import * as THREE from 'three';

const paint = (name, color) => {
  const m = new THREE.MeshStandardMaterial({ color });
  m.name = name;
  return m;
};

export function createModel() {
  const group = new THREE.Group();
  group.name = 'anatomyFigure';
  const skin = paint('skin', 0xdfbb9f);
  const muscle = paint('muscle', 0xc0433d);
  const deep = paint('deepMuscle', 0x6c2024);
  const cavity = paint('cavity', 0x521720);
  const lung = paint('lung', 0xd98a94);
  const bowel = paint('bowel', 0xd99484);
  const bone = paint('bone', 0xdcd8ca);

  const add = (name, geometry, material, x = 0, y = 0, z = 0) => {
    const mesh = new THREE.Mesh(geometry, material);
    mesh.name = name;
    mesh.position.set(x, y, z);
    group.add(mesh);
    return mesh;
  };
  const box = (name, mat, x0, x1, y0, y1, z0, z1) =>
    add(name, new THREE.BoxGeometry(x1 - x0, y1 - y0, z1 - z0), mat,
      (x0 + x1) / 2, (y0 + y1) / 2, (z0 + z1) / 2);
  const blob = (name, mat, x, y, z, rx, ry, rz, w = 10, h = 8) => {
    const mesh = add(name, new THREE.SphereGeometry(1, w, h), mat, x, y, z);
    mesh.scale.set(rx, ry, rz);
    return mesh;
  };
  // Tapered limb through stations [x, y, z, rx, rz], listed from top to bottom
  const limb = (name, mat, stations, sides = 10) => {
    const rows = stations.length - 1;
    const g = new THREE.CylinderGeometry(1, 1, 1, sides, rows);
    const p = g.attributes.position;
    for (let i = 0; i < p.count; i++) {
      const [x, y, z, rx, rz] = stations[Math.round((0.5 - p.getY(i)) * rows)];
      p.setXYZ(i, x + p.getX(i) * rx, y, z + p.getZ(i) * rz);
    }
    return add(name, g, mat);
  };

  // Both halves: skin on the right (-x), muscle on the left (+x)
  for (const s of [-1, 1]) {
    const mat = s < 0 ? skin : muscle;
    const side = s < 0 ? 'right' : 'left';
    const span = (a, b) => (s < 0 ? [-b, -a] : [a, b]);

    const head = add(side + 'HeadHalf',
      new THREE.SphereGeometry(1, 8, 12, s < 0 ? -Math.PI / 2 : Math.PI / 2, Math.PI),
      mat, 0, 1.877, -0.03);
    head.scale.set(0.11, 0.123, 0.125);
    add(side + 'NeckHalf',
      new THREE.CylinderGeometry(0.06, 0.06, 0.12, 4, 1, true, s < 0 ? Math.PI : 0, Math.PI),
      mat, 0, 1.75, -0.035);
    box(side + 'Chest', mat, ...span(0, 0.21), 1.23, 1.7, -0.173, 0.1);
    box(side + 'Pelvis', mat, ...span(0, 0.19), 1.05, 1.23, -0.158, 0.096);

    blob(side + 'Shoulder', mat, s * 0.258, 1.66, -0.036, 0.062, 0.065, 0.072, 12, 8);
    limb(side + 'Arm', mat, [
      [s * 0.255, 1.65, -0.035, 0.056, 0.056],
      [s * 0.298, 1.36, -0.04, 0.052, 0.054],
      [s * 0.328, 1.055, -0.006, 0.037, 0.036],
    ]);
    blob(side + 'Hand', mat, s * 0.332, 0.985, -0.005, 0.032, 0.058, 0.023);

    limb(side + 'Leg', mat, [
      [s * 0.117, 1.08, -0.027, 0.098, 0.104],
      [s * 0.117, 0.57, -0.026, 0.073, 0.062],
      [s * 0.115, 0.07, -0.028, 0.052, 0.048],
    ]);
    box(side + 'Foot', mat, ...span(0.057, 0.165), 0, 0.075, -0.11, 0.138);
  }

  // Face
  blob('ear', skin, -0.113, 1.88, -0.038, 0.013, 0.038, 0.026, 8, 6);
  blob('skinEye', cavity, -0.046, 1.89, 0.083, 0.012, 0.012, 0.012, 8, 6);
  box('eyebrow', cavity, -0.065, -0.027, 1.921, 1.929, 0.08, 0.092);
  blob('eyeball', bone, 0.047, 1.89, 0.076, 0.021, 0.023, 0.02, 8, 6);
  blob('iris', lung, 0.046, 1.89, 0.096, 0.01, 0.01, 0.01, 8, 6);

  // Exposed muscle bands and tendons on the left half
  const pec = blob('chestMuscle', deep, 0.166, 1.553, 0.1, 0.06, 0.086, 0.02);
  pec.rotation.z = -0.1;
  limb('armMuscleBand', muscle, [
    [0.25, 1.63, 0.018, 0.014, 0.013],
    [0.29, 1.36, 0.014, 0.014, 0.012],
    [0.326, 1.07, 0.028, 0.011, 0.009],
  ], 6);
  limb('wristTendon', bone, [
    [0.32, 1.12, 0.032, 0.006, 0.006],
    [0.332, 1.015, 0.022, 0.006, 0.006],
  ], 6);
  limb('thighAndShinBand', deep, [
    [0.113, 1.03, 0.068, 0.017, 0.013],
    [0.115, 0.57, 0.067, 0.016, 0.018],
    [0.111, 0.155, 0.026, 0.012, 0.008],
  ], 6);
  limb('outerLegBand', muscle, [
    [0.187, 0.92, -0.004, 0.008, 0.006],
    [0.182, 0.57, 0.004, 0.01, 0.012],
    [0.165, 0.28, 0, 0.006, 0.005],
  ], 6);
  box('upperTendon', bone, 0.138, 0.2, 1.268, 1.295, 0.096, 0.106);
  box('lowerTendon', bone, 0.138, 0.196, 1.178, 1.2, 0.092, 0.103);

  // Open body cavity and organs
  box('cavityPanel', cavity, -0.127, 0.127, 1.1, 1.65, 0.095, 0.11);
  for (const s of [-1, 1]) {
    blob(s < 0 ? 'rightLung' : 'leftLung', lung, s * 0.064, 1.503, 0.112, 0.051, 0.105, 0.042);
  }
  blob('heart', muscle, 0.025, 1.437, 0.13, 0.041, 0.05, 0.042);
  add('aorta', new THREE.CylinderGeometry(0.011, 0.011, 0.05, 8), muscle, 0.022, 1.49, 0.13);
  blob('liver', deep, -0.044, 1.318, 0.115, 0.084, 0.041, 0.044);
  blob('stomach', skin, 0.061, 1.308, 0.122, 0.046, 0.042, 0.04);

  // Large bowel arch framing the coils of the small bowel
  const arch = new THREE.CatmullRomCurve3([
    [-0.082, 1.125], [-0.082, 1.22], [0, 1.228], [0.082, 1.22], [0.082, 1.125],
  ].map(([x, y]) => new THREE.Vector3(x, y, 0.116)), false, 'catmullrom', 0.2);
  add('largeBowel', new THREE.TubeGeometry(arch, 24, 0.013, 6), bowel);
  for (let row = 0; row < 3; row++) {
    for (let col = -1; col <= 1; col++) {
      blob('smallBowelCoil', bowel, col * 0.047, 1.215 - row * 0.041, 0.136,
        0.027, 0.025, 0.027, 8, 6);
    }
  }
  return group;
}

==

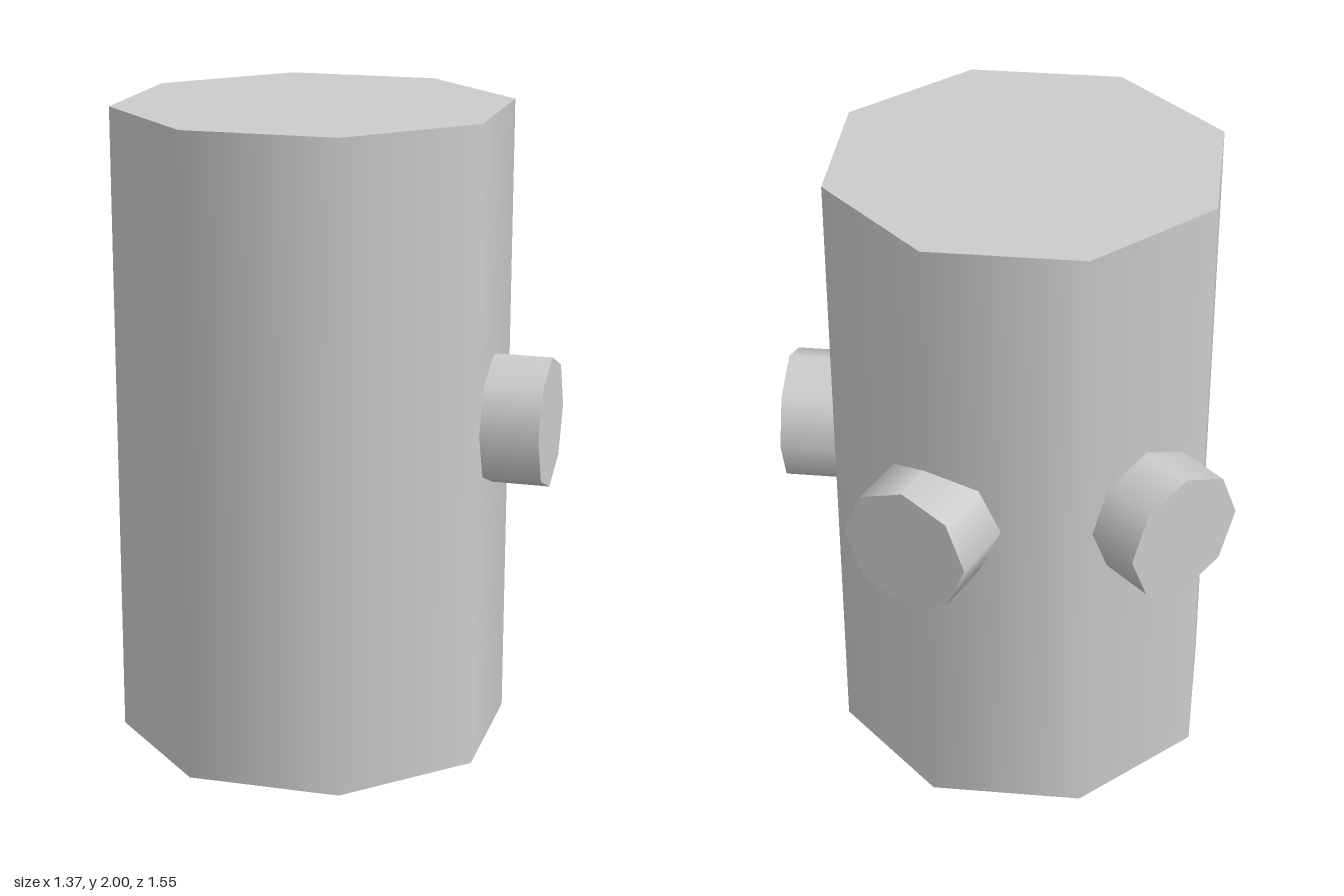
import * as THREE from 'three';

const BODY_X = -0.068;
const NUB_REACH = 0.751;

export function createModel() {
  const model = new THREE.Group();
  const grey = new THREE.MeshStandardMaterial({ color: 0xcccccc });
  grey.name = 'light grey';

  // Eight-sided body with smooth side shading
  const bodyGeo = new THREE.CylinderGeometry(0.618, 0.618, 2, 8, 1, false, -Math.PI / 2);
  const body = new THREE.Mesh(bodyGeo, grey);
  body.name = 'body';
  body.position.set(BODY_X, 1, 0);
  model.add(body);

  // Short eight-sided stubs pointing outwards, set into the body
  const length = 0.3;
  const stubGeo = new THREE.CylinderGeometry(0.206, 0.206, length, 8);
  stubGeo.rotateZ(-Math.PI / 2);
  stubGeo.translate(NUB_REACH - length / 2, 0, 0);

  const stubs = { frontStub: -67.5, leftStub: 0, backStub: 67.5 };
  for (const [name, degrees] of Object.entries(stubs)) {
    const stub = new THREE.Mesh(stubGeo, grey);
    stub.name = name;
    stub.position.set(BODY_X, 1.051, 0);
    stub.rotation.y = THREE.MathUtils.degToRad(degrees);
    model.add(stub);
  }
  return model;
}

### EXERCISE REQUIREMENTS
Copy down every line of the material above that includes the string "paint".

### PROBLEM SOLUTION
const paint = (name, color) => {
  const skin = paint('skin', 0xdfbb9f);
  const muscle = paint('muscle', 0xc0433d);
  const deep = paint('deepMuscle', 0x6c2024);
  const cavity = paint('cavity', 0x521720);
  const lung = paint('lung', 0xd98a94);
  const bowel = paint('bowel', 0xd99484);
  const bone = paint('bone', 0xdcd8ca);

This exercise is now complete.